She said with a laugh that she won the award for being a jack-of-all-trades as a Marianite.

Most of his ministries were concentrated in the Archdiocese of New Orleans. She taught at Christ the King School and Archbishop Blenk High School, both in the West Bank, and was principal of the Resurrection of Our Lord School in New Orleans East. She also served in the Diocese of Alexandria, as Director of Religious Education and as Director of Maryhill Retreat House for seven years, where she “grew and saw changed lives”.

In 1992, she returned to New Orleans to become the Director of Development for the Marianites, where she remained until 2001. During this time, she oversaw the total renovation of the former Holy Angels Academy and Convent of 100 000 square feet in Saint-Claude. Street.

She was director of development for Catholic Charities Archdiocese of New Orleans from 2001 to 2005, and when Hurricane Katrina hit, evacuated with the children living at Padua House to Alexandria.

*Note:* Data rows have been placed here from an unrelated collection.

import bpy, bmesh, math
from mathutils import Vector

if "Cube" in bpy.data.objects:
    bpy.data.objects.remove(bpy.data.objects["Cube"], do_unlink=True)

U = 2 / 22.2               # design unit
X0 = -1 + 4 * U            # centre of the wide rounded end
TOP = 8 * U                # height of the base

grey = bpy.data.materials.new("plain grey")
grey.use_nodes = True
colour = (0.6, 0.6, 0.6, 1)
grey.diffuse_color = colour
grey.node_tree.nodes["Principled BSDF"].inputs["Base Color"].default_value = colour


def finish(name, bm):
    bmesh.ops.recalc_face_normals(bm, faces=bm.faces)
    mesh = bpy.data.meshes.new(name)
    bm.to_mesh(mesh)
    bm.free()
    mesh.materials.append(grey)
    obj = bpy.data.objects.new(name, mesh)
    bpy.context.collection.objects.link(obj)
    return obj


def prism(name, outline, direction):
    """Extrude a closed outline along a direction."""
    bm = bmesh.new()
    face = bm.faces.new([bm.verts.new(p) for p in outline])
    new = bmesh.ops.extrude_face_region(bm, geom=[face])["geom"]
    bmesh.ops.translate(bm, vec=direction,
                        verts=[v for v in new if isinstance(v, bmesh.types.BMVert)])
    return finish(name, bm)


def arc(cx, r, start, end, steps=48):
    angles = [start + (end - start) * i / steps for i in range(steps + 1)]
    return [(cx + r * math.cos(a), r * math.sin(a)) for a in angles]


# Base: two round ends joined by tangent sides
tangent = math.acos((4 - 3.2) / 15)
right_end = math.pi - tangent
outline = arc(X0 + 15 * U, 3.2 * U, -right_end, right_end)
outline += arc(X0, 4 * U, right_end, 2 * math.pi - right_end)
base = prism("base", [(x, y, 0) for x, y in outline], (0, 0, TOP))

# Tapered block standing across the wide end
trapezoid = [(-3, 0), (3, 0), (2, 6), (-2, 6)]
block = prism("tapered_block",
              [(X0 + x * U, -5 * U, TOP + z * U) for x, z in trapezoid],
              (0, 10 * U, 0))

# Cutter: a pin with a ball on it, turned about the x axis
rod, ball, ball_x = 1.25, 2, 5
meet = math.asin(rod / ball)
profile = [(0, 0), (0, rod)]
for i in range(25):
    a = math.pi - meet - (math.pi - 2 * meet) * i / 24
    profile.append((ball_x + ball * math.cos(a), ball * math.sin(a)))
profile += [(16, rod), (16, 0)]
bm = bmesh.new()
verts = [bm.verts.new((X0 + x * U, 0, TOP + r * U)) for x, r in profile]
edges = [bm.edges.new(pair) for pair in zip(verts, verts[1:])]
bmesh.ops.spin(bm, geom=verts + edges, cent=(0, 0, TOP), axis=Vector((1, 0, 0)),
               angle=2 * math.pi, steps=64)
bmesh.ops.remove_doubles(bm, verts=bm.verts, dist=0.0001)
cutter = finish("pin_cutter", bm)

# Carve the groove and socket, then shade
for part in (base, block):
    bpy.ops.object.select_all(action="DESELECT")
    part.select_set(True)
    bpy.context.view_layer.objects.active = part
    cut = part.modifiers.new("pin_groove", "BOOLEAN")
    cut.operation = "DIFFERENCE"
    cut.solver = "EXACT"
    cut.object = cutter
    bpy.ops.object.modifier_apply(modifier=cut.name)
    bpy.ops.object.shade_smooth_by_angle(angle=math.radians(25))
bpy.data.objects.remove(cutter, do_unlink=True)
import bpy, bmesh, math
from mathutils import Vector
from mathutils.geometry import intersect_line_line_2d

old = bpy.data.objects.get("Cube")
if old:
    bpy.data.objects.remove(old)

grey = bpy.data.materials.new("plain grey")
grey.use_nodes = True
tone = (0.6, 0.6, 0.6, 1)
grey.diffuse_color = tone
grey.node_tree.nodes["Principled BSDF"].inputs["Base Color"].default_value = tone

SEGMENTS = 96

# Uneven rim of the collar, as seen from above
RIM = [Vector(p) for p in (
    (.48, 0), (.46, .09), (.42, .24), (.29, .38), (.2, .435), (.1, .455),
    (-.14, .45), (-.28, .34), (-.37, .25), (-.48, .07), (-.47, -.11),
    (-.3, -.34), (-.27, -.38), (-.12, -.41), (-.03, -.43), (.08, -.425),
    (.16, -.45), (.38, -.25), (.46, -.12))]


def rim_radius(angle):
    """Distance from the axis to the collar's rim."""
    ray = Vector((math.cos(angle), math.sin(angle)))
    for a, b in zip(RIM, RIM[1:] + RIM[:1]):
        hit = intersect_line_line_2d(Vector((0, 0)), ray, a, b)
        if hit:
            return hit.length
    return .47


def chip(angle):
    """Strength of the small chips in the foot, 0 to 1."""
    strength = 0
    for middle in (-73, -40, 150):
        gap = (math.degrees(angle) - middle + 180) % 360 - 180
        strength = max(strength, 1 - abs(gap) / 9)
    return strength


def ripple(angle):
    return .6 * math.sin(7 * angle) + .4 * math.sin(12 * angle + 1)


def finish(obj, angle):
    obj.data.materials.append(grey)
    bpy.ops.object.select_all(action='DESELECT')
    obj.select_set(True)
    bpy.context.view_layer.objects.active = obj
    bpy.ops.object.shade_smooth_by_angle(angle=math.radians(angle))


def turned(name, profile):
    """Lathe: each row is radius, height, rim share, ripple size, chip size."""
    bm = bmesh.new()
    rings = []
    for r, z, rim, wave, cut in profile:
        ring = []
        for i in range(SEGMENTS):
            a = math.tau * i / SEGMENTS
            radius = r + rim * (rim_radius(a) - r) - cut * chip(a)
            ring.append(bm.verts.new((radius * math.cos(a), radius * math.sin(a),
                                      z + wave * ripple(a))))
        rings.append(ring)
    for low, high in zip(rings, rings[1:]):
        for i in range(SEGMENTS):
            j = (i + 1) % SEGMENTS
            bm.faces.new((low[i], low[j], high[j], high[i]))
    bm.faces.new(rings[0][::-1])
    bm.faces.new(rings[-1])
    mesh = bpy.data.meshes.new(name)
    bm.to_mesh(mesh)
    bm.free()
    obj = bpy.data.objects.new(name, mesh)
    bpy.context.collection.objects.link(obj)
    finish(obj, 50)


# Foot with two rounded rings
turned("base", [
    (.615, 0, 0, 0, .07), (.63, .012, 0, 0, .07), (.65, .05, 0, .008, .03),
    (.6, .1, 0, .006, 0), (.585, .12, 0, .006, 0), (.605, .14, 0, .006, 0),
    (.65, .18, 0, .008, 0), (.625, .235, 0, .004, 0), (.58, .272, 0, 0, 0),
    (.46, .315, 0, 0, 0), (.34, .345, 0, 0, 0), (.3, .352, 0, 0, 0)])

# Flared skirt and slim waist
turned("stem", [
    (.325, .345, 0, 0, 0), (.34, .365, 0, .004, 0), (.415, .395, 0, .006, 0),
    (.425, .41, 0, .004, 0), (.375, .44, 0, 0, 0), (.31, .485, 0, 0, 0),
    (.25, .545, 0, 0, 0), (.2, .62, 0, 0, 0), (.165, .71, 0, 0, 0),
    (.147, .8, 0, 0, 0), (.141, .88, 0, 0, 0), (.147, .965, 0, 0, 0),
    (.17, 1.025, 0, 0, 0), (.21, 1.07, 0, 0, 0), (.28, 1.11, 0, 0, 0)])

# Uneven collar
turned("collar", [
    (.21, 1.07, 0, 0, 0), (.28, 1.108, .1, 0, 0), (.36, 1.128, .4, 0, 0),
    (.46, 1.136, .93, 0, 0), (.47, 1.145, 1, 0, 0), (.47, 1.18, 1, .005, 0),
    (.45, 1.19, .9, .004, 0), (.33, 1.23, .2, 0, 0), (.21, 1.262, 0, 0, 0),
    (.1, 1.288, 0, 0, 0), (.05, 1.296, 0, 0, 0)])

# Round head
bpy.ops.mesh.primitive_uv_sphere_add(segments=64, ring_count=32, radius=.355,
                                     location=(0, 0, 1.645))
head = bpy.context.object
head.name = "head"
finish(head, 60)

“It was tough, but it was a wonderful learning lesson,” she said. “I kept telling Gordon Wadge and Jim Kelly (head of Catholic Charities at the time) that I’m a teacher, not a nurse. But I realized how much those teaching skills helped me to do what I had to do.

From 2005 to 2012, as her parents aged, she said she “lived in an extraordinary congregation with her family,” while serving the Diocese of Alexandria in special projects and as Superintendent of Schools.

In 2012, she was elected leader of the congregation, and “it literally took me to Canada and France”. During this time, she oversaw the sale of the three-acre Holy Angels site in Bywater in 2015, when the congregation downsized and moved in 2016 to a 5.2-acre site in Covington.

The Holy Angels move, she said, made it clear in life “that there are times when you have to let go. It was a step in giving up the buildings, so that we could dedicate ourselves to the ministry. We invested a lot of time and energy in buildings rather than people.

She also oversaw the sale by the congregation of Our Lady of Holy Cross College to its board of trustees.

“The Marianites knew it was time for the college to expand in ways we thought were impossible,” she said. “We’ve put together a sale to the board, we’re staying in the sponsorship. There are five members of the Holy Cross Marianites Board of Directors. Over the past 10 years, there have been so many positive changes at the university.

Kyle France, current chairman of the Superdome Commission and business consultant, was a member of the board of directors of Holy Cross University and worked closely with Sister Ann when the Marianites sold the college to the council to create the University of Holy Cross.

“Spes Unica means a hope, a cross, and there is no one who embodies ‘a cross’ better than Ann Lacour,” he said. “She gave her whole life to work for Christ and the Marianites. They couldn’t have picked a better person to receive it. … Being able to develop a plan to ensure that the Marianite legacy would endure was incredibly meaningful. Ann Lacour was front and center to see this happen.

Because there are only 89 Marianites left in the world – their median age is 85 – Sister Ann says the congregation is heavily involved in the pastoral care of sisters in nursing homes and assisted living facilities, but continues to support education, especially the college they founded.

“As head of the Marianite congregation and as administrator of the university, she has – through leadership, through service, through determined humility – led the university through transitions (such as the pandemic and Hurricane Ida) so that we are faithful to our Marianite mission and that of the Holy Cross and to adapt to the changing times in which we live,” said Stanton F. McNeely III, Ed.D., president of the UHC. “She is true to the Marianite statement in many ways, especially now, being a prophetic presence in our ever-changing world.”

“For me, Sainte-Croix is ​​a family issue,” she said. “I think that’s what college is all about. A family that says we want to educate those who live in a smaller, more family atmosphere that meets today’s needs. This is our founder’s goal: to meet today’s needs as a family.